Apart from the pictures, write out all the records exactly.

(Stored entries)
═══

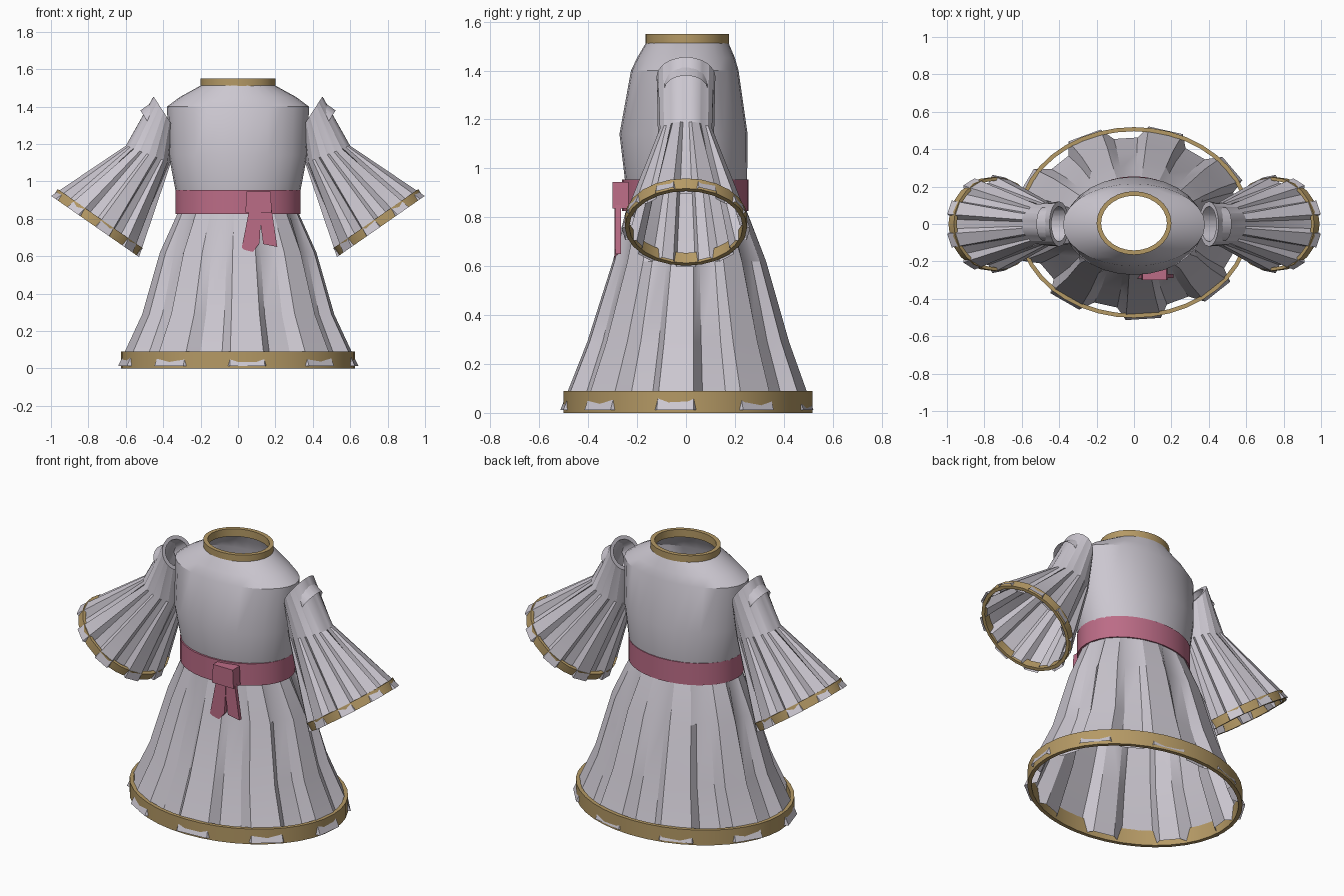
import bpy, bmesh, math
from mathutils import Vector

if "Cube" in bpy.data.objects:
    bpy.data.objects.remove(bpy.data.objects["Cube"])


def material(name, rgb):
    m = bpy.data.materials.new(name)
    m.diffuse_color = (*rgb, 1)
    m.use_nodes = True
    m.node_tree.nodes["Principled BSDF"].inputs["Base Color"].default_value = m.diffuse_color
    return m


CLOTH = material("pale_lilac_cloth", (0.60, 0.57, 0.63))
GOLD = material("gold_trim", (0.46, 0.32, 0.13))
ROSE = material("rose_sash", (0.50, 0.15, 0.24))


def finish(bm, name, mat, angle=25, mirror=False):
    me = bpy.data.meshes.new(name)
    bm.to_mesh(me)
    bm.free()
    me.materials.append(mat)
    ob = bpy.data.objects.new(name, me)
    bpy.context.collection.objects.link(ob)
    if mirror:
        ob.modifiers.new("mirror", 'MIRROR').use_mirror_merge = False
    bpy.ops.object.select_all(action='DESELECT')
    ob.select_set(True)
    bpy.context.view_layer.objects.active = ob
    bpy.ops.object.shade_smooth_by_angle(angle=math.radians(angle))
    return ob


def loft(name, rings, mat, closed=False, **kw):
    """Skin a list of point rings; closed also joins the last to the first."""
    bm = bmesh.new()
    vr = [[bm.verts.new(p) for p in r] for r in rings]
    pairs = list(zip(vr, vr[1:])) + ([(vr[-1], vr[0])] if closed else [])
    for a, b in pairs:
        for i in range(len(a)):
            j = (i + 1) % len(a)
            bm.faces.new((a[i], a[j], b[j], b[i]))
    if closed:
        bmesh.ops.recalc_face_normals(bm, faces=bm.faces)
    return finish(bm, name, mat, **kw)


def even(n):
    return [(2 * math.pi * i / n, 1.0) for i in range(n)]


def pleats(lobes, phase, peak, valley):
    """Angle and radius factor: each pleat is a flat crest and a flat trough."""
    step = 360 / lobes
    out = []
    for k in range(lobes):
        for off, f in ((-.21, peak), (.21, peak), (.34, valley), (.66, valley)):
            out.append((math.radians(phase + (k + off) * step), f))
    return out


def oval(rx, ry, z, cy, steps):
    return [Vector((rx * f * math.sin(t), cy - ry * f * math.cos(t), z)) for t, f in steps]


def band(name, rx, ry, cy, z0, z1, thick, mat, n=36):
    s = even(n)
    r = [(0, z0), (0, z1), (thick, z1), (thick, z0)]
    loft(name, [oval(rx - d, ry - d, z, cy, s) for d, z in r], mat, closed=True)


# Upper body, from the waist to the neck
S = even(28)
loft("bodice", [oval(rx, ry, z, cy, S) for rx, ry, z, cy in (
    (.315, .235, .86, 0), (.335, .25, .955, 0), (.37, .262, 1.14, -.01),
    (.38, .22, 1.40, -.005), (.31, .20, 1.452, 0), (.195, .168, 1.515, .005))], CLOTH)

# Skirt, with pleats that deepen towards the hem
loft("skirt", [oval(rx, ry, z, cy, pleats(9, 4.5, 1, v)) for rx, ry, z, cy, v in (
    (.645, .52, .012, .005, .88), (.515, .415, .29, .01, .89),
    (.42, .315, .62, .015, .92), (.32, .243, .84, 0, 1))], CLOTH)

# Trim and sash bands
band("hem_trim", .625, .51, .008, 0, .09, .022, GOLD, 40)
band("collar_trim", .20, .17, .005, 1.505, 1.55, .024, GOLD, 28)
band("sash", .335, .258, -.003, .825, .955, .02, ROSE)


def slant(c, u, ry, steps, scale=1.0, shift=0.0):
    """Sleeve ring in the tilted plane spanned by u and the y axis."""
    axis = Vector((u[1], 0, -u[0])).normalized() * shift
    return [Vector((c[0] + u[0] * f * scale * math.cos(t), ry * f * scale * math.sin(t),
                    c[1] + u[1] * f * scale * math.cos(t))) + axis for t, f in steps]


# Sleeves: rolled shoulder opening, upper arm and flared pleated end
P = lambda peak, valley: pleats(9, 20, peak, valley)
shoulder = ((.40, 1.375), (.052, .08), .12)
elbow = ((.480, 1.145), (.122, .047), .115)
cuff = ((.765, .76), (.227, .158), .25)
rings = [slant(*cuff, P(1.05, .88)),
         slant(*elbow, P(1, .96)),
         slant(*shoulder, P(1, 1)),
         slant(*shoulder, P(1, 1), .78),
         slant(*shoulder, P(1, 1), .74, .10)]
loft("sleeves", [list(reversed(r)) for r in rings], CLOTH, mirror=True)

# Sleeve end trim
E = even(24)
loft("cuff_trim", [slant(*cuff, E, s, d) for s, d in
                   ((1, 0), (1, -.05), (.93, -.05), (.93, 0))],
     GOLD, closed=True, mirror=True)


def plate(name, outline, y0, y1, mat):
    """Front-facing slab cut from an x-z outline."""
    bm = bmesh.new()
    f = bm.faces.new([bm.verts.new((x, y0, z)) for x, z in outline])
    new = bmesh.ops.extrude_face_region(bm, geom=[f])["geom"]
    for v in new:
        if isinstance(v, bmesh.types.BMVert):
            v.co.y = y1
    bmesh.ops.recalc_face_normals(bm, faces=bm.faces)
    finish(bm, name, mat)


# Sash knot and two hanging tails
plate("sash_knot", [(.04, .835), (.18, .835), (.175, .945), (.045, .945)], -.30, -.235, ROSE)
plate("sash_tail_left", [(.06, .85), (.125, .85), (.115, .67), (.07, .61), (.02, .645)],
      -.292, -.27, ROSE)
plate("sash_tail_right", [(.11, .85), (.18, .85), (.21, .65), (.135, .665)],
      -.288, -.266, ROSE)
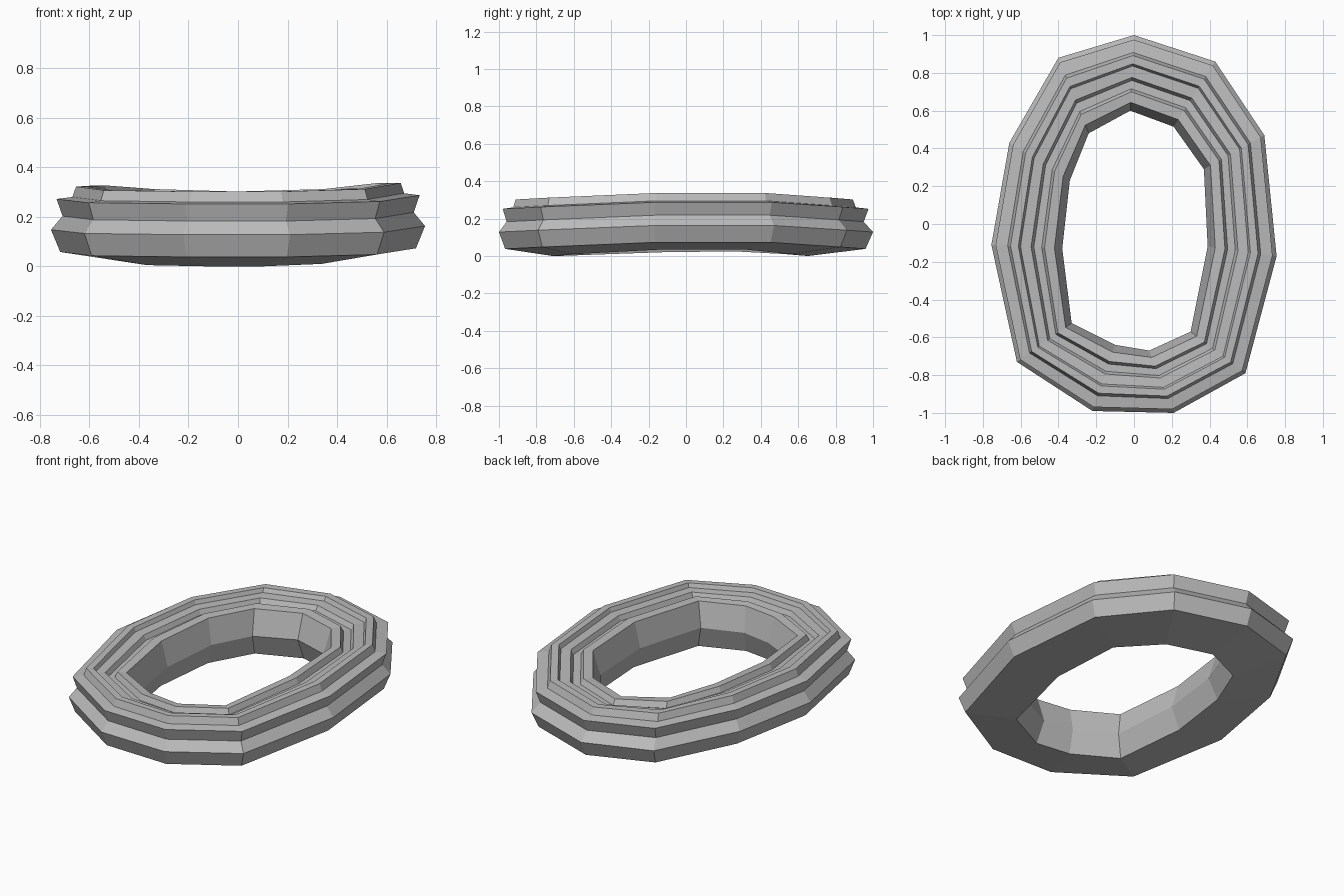
import bpy
import bmesh
from mathutils import Vector

cube = bpy.data.objects.get("Cube")
if cube:
    bpy.data.objects.remove(cube, do_unlink=True)

# One grey material
grey = bpy.data.materials.new("plain_grey")
grey.use_nodes = True
colour = (0.5, 0.5, 0.5, 1)
grey.diffuse_color = colour
grey.node_tree.nodes["Principled BSDF"].inputs["Base Color"].default_value = colour

# Eleven stations round the oval: outer point, inner point, lift
stations = [
    ((0, 1), (-.02, .6), 0),
    ((.43, .86), (.21, .515), .01),
    ((.69, .47), (.37, .29), .035),
    ((.755, -.17), (.39, -.12), .035),
    ((.59, -.79), (.3, -.57), .01),
    ((.21, -1), (.08, -.67), 0),
    ((-.22, -.99), (-.1, -.64), 0),
    ((-.62, -.73), (-.33, -.525), .005),
    ((-.755, -.11), (-.38, -.13), .02),
    ((-.66, .43), (-.34, .23), .025),
    ((-.4, .88), (-.24, .48), .01),
]

# Stepped cross-section: fraction from outer to inner edge, height
section = [
    (.1, .038), (0, .128), (.125, .183), (.06, .252),   # grooved outer side
    (.23, .26), (.27, .302), (.38, .302), (.41, .278),  # shelf and outer ridge
    (.56, .275), (.6, .247), (.71, .247), (.75, .28),   # stepped channel
    (.89, .275), (1, .13), (.87, 0),                    # inner lip and hole wall
]

# Sweep the section round the stations
bm = bmesh.new()
rings = []
for outer, inner, lift in stations:
    ring = []
    for t, z in section:
        p = Vector(outer).lerp(Vector(inner), t)
        ring.append(bm.verts.new((p.x, p.y, z + lift)))
    rings.append(ring)

for i, ring in enumerate(rings):
    following = rings[(i + 1) % len(rings)]
    for j in range(len(section)):
        k = (j + 1) % len(section)
        bm.faces.new((ring[j], following[j], following[k], ring[k]))
bmesh.ops.recalc_face_normals(bm, faces=bm.faces)

mesh = bpy.data.meshes.new("stepped_oval_ring")
bm.to_mesh(mesh)
bm.free()
mesh.materials.append(grey)
ring_object = bpy.data.objects.new("stepped_oval_ring", mesh)
bpy.context.collection.objects.link(ring_object)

═══

Answer section:
import bpy, bmesh, math
from mathutils import Vector

if "Cube" in bpy.data.objects:
    bpy.data.objects.remove(bpy.data.objects["Cube"])


def material(name, rgb):
    m = bpy.data.materials.new(name)
    m.diffuse_color = (*rgb, 1)
    m.use_nodes = True
    m.node_tree.nodes["Principled BSDF"].inputs["Base Color"].default_value = m.diffuse_color
    return m


CLOTH = material("pale_lilac_cloth", (0.60, 0.57, 0.63))
GOLD = material("gold_trim", (0.46, 0.32, 0.13))
ROSE = material("rose_sash", (0.50, 0.15, 0.24))


def finish(bm, name, mat, angle=25, mirror=False):
    me = bpy.data.meshes.new(name)
    bm.to_mesh(me)
    bm.free()
    me.materials.append(mat)
    ob = bpy.data.objects.new(name, me)
    bpy.context.collection.objects.link(ob)
    if mirror:
        ob.modifiers.new("mirror", 'MIRROR').use_mirror_merge = False
    bpy.ops.object.select_all(action='DESELECT')
    ob.select_set(True)
    bpy.context.view_layer.objects.active = ob
    bpy.ops.object.shade_smooth_by_angle(angle=math.radians(angle))
    return ob


def loft(name, rings, mat, closed=False, **kw):
    """Skin a list of point rings; closed also joins the last to the first."""
    bm = bmesh.new()
    vr = [[bm.verts.new(p) for p in r] for r in rings]
    pairs = list(zip(vr, vr[1:])) + ([(vr[-1], vr[0])] if closed else [])
    for a, b in pairs:
        for i in range(len(a)):
            j = (i + 1) % len(a)
            bm.faces.new((a[i], a[j], b[j], b[i]))
    if closed:
        bmesh.ops.recalc_face_normals(bm, faces=bm.faces)
    return finish(bm, name, mat, **kw)


def even(n):
    return [(2 * math.pi * i / n, 1.0) for i in range(n)]


def pleats(lobes, phase, peak, valley):
    """Angle and radius factor: each pleat is a flat crest and a flat trough."""
    step = 360 / lobes
    out = []
    for k in range(lobes):
        for off, f in ((-.21, peak), (.21, peak), (.34, valley), (.66, valley)):
            out.append((math.radians(phase + (k + off) * step), f))
    return out


def oval(rx, ry, z, cy, steps):
    return [Vector((rx * f * math.sin(t), cy - ry * f * math.cos(t), z)) for t, f in steps]


def band(name, rx, ry, cy, z0, z1, thick, mat, n=36):
    s = even(n)
    r = [(0, z0), (0, z1), (thick, z1), (thick, z0)]
    loft(name, [oval(rx - d, ry - d, z, cy, s) for d, z in r], mat, closed=True)


# Upper body, from the waist to the neck
S = even(28)
loft("bodice", [oval(rx, ry, z, cy, S) for rx, ry, z, cy in (
    (.315, .235, .86, 0), (.335, .25, .955, 0), (.37, .262, 1.14, -.01),
    (.38, .22, 1.40, -.005), (.31, .20, 1.452, 0), (.195, .168, 1.515, .005))], CLOTH)

# Skirt, with pleats that deepen towards the hem
loft("skirt", [oval(rx, ry, z, cy, pleats(9, 4.5, 1, v)) for rx, ry, z, cy, v in (
    (.645, .52, .012, .005, .88), (.515, .415, .29, .01, .89),
    (.42, .315, .62, .015, .92), (.32, .243, .84, 0, 1))], CLOTH)

# Trim and sash bands
band("hem_trim", .625, .51, .008, 0, .09, .022, GOLD, 40)
band("collar_trim", .20, .17, .005, 1.505, 1.55, .024, GOLD, 28)
band("sash", .335, .258, -.003, .825, .955, .02, ROSE)


def slant(c, u, ry, steps, scale=1.0, shift=0.0):
    """Sleeve ring in the tilted plane spanned by u and the y axis."""
    axis = Vector((u[1], 0, -u[0])).normalized() * shift
    return [Vector((c[0] + u[0] * f * scale * math.cos(t), ry * f * scale * math.sin(t),
                    c[1] + u[1] * f * scale * math.cos(t))) + axis for t, f in steps]


# Sleeves: rolled shoulder opening, upper arm and flared pleated end
P = lambda peak, valley: pleats(9, 20, peak, valley)
shoulder = ((.40, 1.375), (.052, .08), .12)
elbow = ((.480, 1.145), (.122, .047), .115)
cuff = ((.765, .76), (.227, .158), .25)
rings = [slant(*cuff, P(1.05, .88)),
         slant(*elbow, P(1, .96)),
         slant(*shoulder, P(1, 1)),
         slant(*shoulder, P(1, 1), .78),
         slant(*shoulder, P(1, 1), .74, .10)]
loft("sleeves", [list(reversed(r)) for r in rings], CLOTH, mirror=True)

# Sleeve end trim
E = even(24)
loft("cuff_trim", [slant(*cuff, E, s, d) for s, d in
                   ((1, 0), (1, -.05), (.93, -.05), (.93, 0))],
     GOLD, closed=True, mirror=True)


def plate(name, outline, y0, y1, mat):
    """Front-facing slab cut from an x-z outline."""
    bm = bmesh.new()
    f = bm.faces.new([bm.verts.new((x, y0, z)) for x, z in outline])
    new = bmesh.ops.extrude_face_region(bm, geom=[f])["geom"]
    for v in new:
        if isinstance(v, bmesh.types.BMVert):
            v.co.y = y1
    bmesh.ops.recalc_face_normals(bm, faces=bm.faces)
    finish(bm, name, mat)


# Sash knot and two hanging tails
plate("sash_knot", [(.04, .835), (.18, .835), (.175, .945), (.045, .945)], -.30, -.235, ROSE)
plate("sash_tail_left", [(.06, .85), (.125, .85), (.115, .67), (.07, .61), (.02, .645)],
      -.292, -.27, ROSE)
plate("sash_tail_right", [(.11, .85), (.18, .85), (.21, .65), (.135, .665)],
      -.288, -.266, ROSE)
import bpy
import bmesh
from mathutils import Vector

cube = bpy.data.objects.get("Cube")
if cube:
    bpy.data.objects.remove(cube, do_unlink=True)

# One grey material
grey = bpy.data.materials.new("plain_grey")
grey.use_nodes = True
colour = (0.5, 0.5, 0.5, 1)
grey.diffuse_color = colour
grey.node_tree.nodes["Principled BSDF"].inputs["Base Color"].default_value = colour

# Eleven stations round the oval: outer point, inner point, lift
stations = [
    ((0, 1), (-.02, .6), 0),
    ((.43, .86), (.21, .515), .01),
    ((.69, .47), (.37, .29), .035),
    ((.755, -.17), (.39, -.12), .035),
    ((.59, -.79), (.3, -.57), .01),
    ((.21, -1), (.08, -.67), 0),
    ((-.22, -.99), (-.1, -.64), 0),
    ((-.62, -.73), (-.33, -.525), .005),
    ((-.755, -.11), (-.38, -.13), .02),
    ((-.66, .43), (-.34, .23), .025),
    ((-.4, .88), (-.24, .48), .01),
]

# Stepped cross-section: fraction from outer to inner edge, height
section = [
    (.1, .038), (0, .128), (.125, .183), (.06, .252),   # grooved outer side
    (.23, .26), (.27, .302), (.38, .302), (.41, .278),  # shelf and outer ridge
    (.56, .275), (.6, .247), (.71, .247), (.75, .28),   # stepped channel
    (.89, .275), (1, .13), (.87, 0),                    # inner lip and hole wall
]

# Sweep the section round the stations
bm = bmesh.new()
rings = []
for outer, inner, lift in stations:
    ring = []
    for t, z in section:
        p = Vector(outer).lerp(Vector(inner), t)
        ring.append(bm.verts.new((p.x, p.y, z + lift)))
    rings.append(ring)

for i, ring in enumerate(rings):
    following = rings[(i + 1) % len(rings)]
    for j in range(len(section)):
        k = (j + 1) % len(section)
        bm.faces.new((ring[j], following[j], following[k], ring[k]))
bmesh.ops.recalc_face_normals(bm, faces=bm.faces)

mesh = bpy.data.meshes.new("stepped_oval_ring")
bm.to_mesh(mesh)
bm.free()
mesh.materials.append(grey)
ring_object = bpy.data.objects.new("stepped_oval_ring", mesh)
bpy.context.collection.objects.link(ring_object)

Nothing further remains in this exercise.